What you should do: The answer must be every line of the records in which the string "centres" appears.

═══ Task data

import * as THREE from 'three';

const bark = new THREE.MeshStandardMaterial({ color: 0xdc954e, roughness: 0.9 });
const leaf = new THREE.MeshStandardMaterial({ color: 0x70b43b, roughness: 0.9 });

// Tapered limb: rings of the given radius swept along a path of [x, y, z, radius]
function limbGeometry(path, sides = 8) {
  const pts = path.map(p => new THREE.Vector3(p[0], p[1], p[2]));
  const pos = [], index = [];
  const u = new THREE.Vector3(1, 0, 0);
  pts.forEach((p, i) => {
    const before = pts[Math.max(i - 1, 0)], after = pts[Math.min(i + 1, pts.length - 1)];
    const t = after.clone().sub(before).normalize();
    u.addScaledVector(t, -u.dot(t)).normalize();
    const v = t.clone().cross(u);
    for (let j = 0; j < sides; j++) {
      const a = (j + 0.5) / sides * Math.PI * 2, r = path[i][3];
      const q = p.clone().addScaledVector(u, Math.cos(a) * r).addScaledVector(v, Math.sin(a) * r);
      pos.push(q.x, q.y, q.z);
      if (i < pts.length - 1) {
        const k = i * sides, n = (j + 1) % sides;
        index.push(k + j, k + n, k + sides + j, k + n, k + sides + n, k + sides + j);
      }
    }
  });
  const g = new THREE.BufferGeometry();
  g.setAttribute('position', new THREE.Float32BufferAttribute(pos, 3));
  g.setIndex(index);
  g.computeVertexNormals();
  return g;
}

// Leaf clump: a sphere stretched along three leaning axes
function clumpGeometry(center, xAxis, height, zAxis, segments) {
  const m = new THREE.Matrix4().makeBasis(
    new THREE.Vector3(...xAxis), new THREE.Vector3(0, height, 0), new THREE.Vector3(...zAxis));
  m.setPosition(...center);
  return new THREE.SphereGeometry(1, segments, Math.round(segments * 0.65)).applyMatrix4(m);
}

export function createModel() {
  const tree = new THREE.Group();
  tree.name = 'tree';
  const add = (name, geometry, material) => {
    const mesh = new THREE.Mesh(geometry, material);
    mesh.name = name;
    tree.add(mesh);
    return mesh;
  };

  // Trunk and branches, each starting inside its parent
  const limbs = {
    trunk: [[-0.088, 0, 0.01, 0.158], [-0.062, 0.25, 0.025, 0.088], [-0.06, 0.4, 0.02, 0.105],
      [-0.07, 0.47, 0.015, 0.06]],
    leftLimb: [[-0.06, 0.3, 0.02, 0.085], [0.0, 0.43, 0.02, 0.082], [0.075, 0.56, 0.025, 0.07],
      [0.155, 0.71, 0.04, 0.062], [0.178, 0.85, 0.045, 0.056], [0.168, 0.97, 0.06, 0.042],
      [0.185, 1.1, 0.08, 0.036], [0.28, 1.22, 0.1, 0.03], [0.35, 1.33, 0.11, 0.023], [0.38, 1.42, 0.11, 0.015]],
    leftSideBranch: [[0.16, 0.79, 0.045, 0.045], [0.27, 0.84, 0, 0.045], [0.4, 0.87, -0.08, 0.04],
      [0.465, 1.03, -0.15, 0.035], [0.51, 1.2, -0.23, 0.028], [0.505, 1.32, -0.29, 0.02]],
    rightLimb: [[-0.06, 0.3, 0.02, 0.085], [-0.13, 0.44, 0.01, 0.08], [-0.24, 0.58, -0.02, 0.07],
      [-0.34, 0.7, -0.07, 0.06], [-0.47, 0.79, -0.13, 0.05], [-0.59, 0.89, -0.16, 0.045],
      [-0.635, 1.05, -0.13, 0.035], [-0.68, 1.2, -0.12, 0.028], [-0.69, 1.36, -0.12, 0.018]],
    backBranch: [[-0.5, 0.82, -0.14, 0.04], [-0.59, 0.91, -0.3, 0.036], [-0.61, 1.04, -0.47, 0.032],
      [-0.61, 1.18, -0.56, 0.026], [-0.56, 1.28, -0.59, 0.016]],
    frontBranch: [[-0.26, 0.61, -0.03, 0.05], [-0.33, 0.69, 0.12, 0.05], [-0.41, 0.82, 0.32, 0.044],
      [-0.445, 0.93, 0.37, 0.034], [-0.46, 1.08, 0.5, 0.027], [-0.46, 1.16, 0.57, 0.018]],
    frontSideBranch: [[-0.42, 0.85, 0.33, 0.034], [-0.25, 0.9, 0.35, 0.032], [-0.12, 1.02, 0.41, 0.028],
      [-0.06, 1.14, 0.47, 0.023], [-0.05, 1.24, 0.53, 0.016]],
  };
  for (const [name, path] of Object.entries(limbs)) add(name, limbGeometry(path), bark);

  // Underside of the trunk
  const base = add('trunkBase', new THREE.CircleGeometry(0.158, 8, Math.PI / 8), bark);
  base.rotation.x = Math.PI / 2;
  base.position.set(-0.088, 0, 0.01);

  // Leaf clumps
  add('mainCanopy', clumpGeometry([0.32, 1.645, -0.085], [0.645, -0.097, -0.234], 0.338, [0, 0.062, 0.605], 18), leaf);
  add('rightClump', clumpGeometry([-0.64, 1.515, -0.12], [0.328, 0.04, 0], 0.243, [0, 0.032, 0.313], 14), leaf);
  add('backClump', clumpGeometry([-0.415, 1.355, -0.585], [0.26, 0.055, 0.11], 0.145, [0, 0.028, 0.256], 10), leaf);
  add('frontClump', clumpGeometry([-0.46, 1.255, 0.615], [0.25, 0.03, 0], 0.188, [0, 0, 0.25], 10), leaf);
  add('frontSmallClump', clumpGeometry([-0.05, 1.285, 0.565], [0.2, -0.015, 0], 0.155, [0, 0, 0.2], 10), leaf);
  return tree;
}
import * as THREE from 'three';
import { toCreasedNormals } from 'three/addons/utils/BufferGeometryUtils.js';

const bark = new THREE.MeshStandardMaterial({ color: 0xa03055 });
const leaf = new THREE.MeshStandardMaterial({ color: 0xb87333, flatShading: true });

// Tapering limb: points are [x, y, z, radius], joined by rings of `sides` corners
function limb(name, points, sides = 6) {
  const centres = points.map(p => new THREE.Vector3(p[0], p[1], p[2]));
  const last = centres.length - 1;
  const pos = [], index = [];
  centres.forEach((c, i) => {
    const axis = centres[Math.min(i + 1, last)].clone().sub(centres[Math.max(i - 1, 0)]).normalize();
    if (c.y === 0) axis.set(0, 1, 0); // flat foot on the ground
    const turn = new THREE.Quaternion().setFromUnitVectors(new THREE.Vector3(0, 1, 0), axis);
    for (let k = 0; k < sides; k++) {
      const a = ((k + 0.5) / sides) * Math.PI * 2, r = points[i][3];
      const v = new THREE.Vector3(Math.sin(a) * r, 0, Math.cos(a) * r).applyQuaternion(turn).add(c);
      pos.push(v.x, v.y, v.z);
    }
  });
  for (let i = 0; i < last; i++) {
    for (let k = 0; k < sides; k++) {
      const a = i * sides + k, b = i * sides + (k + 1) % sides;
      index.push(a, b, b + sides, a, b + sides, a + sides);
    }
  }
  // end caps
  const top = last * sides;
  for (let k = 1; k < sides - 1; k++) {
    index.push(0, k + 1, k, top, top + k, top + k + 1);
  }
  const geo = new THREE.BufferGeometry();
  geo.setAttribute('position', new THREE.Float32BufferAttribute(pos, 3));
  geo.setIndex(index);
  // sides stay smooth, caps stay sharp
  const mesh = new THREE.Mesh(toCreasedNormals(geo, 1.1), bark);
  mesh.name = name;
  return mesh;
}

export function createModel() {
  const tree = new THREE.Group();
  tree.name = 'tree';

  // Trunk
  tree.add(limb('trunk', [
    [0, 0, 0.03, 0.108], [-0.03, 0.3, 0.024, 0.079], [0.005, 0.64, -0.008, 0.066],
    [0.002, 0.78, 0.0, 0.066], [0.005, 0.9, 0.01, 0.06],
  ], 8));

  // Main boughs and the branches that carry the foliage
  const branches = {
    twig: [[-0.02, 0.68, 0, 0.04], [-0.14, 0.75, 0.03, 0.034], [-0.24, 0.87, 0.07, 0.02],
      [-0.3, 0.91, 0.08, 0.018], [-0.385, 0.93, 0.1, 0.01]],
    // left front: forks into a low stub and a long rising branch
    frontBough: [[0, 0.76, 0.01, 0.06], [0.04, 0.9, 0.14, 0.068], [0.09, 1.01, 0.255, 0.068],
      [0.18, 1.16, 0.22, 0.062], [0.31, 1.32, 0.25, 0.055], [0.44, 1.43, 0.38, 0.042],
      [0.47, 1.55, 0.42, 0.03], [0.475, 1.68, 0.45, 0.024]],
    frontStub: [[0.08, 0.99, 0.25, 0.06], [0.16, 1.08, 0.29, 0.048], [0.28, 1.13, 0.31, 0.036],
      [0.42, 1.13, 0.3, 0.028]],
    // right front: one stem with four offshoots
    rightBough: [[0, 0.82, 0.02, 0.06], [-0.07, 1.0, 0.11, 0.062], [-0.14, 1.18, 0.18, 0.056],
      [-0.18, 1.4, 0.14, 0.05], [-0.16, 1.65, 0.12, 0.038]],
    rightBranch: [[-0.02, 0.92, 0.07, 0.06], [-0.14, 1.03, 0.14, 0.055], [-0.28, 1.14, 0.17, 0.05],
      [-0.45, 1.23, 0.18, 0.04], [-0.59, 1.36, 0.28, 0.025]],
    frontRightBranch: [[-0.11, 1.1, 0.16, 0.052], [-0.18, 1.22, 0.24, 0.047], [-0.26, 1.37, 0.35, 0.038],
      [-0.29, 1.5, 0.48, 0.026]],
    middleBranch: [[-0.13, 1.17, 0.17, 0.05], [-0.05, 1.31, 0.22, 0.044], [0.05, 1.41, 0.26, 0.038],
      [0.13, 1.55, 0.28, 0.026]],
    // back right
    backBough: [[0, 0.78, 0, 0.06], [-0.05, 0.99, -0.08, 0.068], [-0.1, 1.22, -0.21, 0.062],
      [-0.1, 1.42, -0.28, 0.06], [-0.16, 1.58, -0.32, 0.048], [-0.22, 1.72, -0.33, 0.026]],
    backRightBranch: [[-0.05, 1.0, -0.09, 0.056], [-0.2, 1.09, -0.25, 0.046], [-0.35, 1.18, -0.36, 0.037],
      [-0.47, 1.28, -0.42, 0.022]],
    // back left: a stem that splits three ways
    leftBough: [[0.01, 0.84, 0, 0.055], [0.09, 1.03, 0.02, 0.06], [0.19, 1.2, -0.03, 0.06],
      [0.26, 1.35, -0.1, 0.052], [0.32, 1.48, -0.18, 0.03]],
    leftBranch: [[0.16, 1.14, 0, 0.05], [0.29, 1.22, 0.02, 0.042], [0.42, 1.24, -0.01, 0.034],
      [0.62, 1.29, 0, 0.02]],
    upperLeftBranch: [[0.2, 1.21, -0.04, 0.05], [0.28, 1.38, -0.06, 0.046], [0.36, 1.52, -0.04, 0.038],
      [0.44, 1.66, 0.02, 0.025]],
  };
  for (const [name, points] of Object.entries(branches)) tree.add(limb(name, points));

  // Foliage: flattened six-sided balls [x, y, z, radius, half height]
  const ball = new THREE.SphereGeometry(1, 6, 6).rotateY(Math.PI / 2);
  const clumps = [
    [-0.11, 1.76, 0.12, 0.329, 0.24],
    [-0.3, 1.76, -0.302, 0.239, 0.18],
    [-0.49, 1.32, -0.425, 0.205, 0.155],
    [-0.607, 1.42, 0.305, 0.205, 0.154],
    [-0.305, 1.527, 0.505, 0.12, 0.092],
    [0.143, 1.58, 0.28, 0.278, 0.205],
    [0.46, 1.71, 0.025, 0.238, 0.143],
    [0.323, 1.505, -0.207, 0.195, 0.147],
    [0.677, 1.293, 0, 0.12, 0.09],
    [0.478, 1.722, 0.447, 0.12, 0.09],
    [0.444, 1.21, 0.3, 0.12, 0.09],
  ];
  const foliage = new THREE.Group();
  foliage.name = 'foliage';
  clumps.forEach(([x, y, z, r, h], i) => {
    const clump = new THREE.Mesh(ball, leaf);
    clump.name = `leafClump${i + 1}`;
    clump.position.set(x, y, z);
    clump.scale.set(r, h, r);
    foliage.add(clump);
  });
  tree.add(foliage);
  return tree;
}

══════

Task result:
  const centres = points.map(p => new THREE.Vector3(p[0], p[1], p[2]));
  const last = centres.length - 1;
  centres.forEach((c, i) => {
    const axis = centres[Math.min(i + 1, last)].clone().sub(centres[Math.max(i - 1, 0)]).normalize();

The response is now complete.